If we cannot feed or power the UK, we are on our way out fast. Yet the two subjects have scarcely been mentioned in this weird campaign.

Let’s deal first with food. In one sense, I am not surprised it does not figure on the hustings. After all, Brussels essentially controls our agriculture and we shall not win back responsibility for it unless we are astonishingly successful in the forthcoming renegotiation of our membership or walk out of the EU.

That means that Britain has no prospect of controlling its food production if Labour, the nationalists in Scotland, Wales and Northern Ireland and the Greens have anything to do with it. All of them are seriously in love with the EU.

Meanwhile, according to the National Farmers’ Union, we supply only 60 per cent of our national larder. Domestic production has fallen 20 per cent in the last 10 years. This indebted nation has a £6bn a year trade gap in food products and Owen Paterson, the former Tory Environment Secretary, has said that the UK and Europe are set to become the museum of world farming.

While supermarkets screw the farmers and our prosperous tastes become more internationally exotic, we are also faced with a huge movement of people from Africa and the Middle East towards the West. Unless we control that flow, they will massively increase our dependence on external sources of food and so, among other things, raise our national debt.

Meanwhile, we are bent on spending 0.7 per cent of our GDP on overseas aid, thereby helping to prop up the failed continent of Africa and its mostly nasty and corrupt leaders who oppress their people instead of willing them to farm, build and work their way to prosperity – as we have done haltingly across the centuries.

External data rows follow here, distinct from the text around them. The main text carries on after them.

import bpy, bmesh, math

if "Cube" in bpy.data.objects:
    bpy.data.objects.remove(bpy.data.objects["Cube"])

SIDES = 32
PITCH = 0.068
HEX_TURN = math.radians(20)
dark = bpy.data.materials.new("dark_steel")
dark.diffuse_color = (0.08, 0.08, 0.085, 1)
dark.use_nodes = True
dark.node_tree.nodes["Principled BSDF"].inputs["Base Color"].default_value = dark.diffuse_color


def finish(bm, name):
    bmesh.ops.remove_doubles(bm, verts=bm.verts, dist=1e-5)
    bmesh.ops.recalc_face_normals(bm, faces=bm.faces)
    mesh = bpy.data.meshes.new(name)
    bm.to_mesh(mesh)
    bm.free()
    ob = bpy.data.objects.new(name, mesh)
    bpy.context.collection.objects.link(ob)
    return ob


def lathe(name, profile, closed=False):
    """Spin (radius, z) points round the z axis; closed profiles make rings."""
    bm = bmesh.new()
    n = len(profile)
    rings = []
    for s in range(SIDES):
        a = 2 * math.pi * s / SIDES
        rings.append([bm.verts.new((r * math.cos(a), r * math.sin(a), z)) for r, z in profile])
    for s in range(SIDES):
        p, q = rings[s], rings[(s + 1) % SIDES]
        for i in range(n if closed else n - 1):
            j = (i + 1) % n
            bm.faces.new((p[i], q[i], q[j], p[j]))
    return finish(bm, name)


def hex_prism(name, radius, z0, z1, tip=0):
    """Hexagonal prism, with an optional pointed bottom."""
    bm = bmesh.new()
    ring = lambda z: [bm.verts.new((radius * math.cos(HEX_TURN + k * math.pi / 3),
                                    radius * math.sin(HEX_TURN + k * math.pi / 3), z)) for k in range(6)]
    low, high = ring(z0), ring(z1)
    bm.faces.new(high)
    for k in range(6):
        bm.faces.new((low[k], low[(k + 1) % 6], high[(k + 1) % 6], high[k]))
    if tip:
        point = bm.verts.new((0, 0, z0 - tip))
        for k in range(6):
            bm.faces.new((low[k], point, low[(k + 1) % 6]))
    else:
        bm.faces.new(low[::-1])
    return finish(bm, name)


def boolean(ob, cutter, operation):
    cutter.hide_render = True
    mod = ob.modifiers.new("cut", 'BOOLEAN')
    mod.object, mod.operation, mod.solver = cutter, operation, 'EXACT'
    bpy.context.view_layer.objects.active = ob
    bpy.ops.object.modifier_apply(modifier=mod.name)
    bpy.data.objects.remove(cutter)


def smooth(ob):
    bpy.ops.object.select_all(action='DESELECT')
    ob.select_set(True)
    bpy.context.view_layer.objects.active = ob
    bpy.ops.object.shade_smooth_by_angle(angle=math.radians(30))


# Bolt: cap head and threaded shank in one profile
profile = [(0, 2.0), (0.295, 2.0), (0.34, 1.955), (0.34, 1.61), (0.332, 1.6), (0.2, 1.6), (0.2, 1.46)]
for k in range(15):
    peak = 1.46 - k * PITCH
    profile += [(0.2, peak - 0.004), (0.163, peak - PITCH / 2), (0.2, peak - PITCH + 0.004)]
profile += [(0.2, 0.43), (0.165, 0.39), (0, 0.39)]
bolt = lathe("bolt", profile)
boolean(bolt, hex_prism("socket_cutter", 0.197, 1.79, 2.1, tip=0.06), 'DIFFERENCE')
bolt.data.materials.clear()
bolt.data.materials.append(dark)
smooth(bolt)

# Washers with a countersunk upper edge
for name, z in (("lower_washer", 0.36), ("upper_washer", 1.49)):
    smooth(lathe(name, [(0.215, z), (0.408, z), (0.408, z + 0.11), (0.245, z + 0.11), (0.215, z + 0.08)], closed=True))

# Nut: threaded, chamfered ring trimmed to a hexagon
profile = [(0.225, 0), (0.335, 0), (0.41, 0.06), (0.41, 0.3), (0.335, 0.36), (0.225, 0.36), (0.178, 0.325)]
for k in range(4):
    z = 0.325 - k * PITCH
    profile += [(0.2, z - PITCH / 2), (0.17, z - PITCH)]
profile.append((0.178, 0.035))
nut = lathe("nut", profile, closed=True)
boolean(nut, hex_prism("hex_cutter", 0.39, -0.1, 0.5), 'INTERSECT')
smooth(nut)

This, then, is a peculiarly insular election preoccupied with bribing the voters instead of manifestly looking after their longer-term interests.

Which brings me to fuel – or more properly energy. Only Ukip shows signs of constructing an energy policy worthy of the name, though the Tories encourage us to hope since they are going off wind and solar power.

For too long, we (and the EU) have not had an energy policy. Instead we, have an “environment” policy, which, while wrecking the countryside, almost guarantees power supply difficulties in the future.

The very point is conceded by the National Grid. It is assembling highly expensive stand-by diesel generation for when, the politicians having shut down our coal and nuclear power plants, the wind does not blow.

Germany, in going a bundle on renewable sources of energy, is burning carbon-rich brown coal as insurance. India is set to overtake China as the world’s biggest coal importer.

And, while trying to develop nuclear, India, Indonesia, Vietnam, Japan and South Korea between them plan to increase their coal-fired generating capacity by 60 per cent by 2019 – and blow all this 20-year Kyoto talk, as distinct from action, about curbing global carbon dioxide emissions to which the UK contributes a mere two per cent.

I do not suggest we ignore the possibility of global warming. It makes sense to avoid depleting fossil fuels if economically we can avoid it. But a rational energy policy would employ a mix of coal, gas, including shale gas, and nuclear and ditch the expensively subsidised and ineffective renewables whether wind, waves, tides, solar, geothermal or, God help us, biomass (i.e wood).

After 20 years of nonsense, we shall not return to energy sanity until we get rid of Ed Davey, Liberal Democrat Secretary of State for Energy, and prevent Ed Miliband, the Nationalists and the Greens from making it worse.

A successful nation needs to eat, to fuel its workforce and to be able to rely absolutely on its sources of heat, light 
and power.

Complacency stalks the body politic if this election is any guide. Through a mixture of ignorance, greenwashing, scientific jiggery-pokery. idealism 
and a lamentable lack of strategic thinking – always assuming that 
most of our politicians are equipped 
to do anything other than swap 
tactical soundbites on TV – we are a vulnerable nation.

We would be less vulnerable if the aforementioned Owen Paterson, MP 
for North Shropshire, were in charge of food and fuel supplies. He clearly knows the score.